#### Aim of the task
Once you find the line with "0.622, 12, GREY)" in the data that follows, repeat it and every line after it exactly, through the line with "z = 0.757 + i * 0.0927".

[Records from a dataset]
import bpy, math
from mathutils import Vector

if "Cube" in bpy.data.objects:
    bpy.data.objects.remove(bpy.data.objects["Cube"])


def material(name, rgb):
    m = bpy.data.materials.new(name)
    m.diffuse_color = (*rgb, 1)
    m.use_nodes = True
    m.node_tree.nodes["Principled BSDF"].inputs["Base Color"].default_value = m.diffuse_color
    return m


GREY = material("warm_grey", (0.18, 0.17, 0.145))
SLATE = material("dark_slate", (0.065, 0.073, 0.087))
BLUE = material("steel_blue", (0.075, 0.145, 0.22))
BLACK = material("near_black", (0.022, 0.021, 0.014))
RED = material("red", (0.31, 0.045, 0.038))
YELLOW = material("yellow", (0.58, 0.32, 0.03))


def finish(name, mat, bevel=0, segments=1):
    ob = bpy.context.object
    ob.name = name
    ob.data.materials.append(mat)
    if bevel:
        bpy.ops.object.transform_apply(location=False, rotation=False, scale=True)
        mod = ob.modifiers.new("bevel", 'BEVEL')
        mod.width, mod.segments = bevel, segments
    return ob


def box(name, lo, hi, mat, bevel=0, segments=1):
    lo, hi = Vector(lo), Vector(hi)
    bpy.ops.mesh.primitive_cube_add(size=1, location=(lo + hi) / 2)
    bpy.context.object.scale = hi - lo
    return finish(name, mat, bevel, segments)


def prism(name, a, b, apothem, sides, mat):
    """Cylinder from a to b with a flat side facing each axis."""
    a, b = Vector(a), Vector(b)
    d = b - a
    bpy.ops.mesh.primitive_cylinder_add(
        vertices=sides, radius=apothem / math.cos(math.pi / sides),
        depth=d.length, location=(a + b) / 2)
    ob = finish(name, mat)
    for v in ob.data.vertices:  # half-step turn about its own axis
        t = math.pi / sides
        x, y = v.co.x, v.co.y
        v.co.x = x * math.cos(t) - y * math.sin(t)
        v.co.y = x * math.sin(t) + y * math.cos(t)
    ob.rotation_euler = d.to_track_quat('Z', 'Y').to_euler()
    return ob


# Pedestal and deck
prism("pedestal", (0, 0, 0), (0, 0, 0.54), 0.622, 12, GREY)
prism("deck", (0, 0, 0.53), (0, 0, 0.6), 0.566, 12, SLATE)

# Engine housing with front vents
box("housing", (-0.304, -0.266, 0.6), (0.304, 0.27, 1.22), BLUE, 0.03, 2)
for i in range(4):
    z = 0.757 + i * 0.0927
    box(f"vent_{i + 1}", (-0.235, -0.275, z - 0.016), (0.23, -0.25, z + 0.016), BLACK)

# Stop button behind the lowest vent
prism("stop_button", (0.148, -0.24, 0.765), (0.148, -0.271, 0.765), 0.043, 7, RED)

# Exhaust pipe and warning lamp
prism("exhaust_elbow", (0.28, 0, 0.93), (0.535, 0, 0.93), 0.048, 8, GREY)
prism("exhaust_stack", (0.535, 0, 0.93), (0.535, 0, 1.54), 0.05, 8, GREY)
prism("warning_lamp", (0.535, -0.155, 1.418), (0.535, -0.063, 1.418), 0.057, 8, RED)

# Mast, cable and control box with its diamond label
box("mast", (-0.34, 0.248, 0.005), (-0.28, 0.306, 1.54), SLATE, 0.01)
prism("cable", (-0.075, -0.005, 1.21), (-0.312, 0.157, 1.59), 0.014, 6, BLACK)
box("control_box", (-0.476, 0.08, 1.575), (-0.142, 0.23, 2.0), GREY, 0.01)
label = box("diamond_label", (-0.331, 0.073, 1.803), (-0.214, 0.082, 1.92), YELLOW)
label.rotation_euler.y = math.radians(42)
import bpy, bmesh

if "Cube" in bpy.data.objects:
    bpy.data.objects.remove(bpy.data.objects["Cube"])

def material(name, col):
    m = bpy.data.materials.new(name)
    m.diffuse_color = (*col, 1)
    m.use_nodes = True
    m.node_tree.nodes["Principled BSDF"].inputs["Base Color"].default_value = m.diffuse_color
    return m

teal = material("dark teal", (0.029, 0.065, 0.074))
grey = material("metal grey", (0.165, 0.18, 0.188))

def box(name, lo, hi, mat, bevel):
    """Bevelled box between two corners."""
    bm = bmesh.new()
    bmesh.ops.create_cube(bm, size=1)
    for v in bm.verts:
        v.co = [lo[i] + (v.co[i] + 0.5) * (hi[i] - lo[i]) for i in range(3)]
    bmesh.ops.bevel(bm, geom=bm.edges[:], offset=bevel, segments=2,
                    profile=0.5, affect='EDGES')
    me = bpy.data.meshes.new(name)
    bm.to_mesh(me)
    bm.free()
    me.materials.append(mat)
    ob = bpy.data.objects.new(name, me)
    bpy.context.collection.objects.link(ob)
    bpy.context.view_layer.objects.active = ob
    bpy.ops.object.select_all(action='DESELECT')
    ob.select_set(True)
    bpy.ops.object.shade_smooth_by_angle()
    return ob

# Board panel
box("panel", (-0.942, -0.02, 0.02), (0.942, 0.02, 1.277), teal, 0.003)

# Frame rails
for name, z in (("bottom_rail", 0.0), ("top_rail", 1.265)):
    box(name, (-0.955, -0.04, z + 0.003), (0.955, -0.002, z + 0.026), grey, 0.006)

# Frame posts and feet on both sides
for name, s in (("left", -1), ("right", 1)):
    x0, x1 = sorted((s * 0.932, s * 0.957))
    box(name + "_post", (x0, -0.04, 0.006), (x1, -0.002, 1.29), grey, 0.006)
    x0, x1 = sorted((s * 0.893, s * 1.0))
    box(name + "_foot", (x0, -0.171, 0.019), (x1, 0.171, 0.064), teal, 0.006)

#### Your solution
prism("pedestal", (0, 0, 0), (0, 0, 0.54), 0.622, 12, GREY)
prism("deck", (0, 0, 0.53), (0, 0, 0.6), 0.566, 12, SLATE)

# Engine housing with front vents
box("housing", (-0.304, -0.266, 0.6), (0.304, 0.27, 1.22), BLUE, 0.03, 2)
for i in range(4):
    z = 0.757 + i * 0.0927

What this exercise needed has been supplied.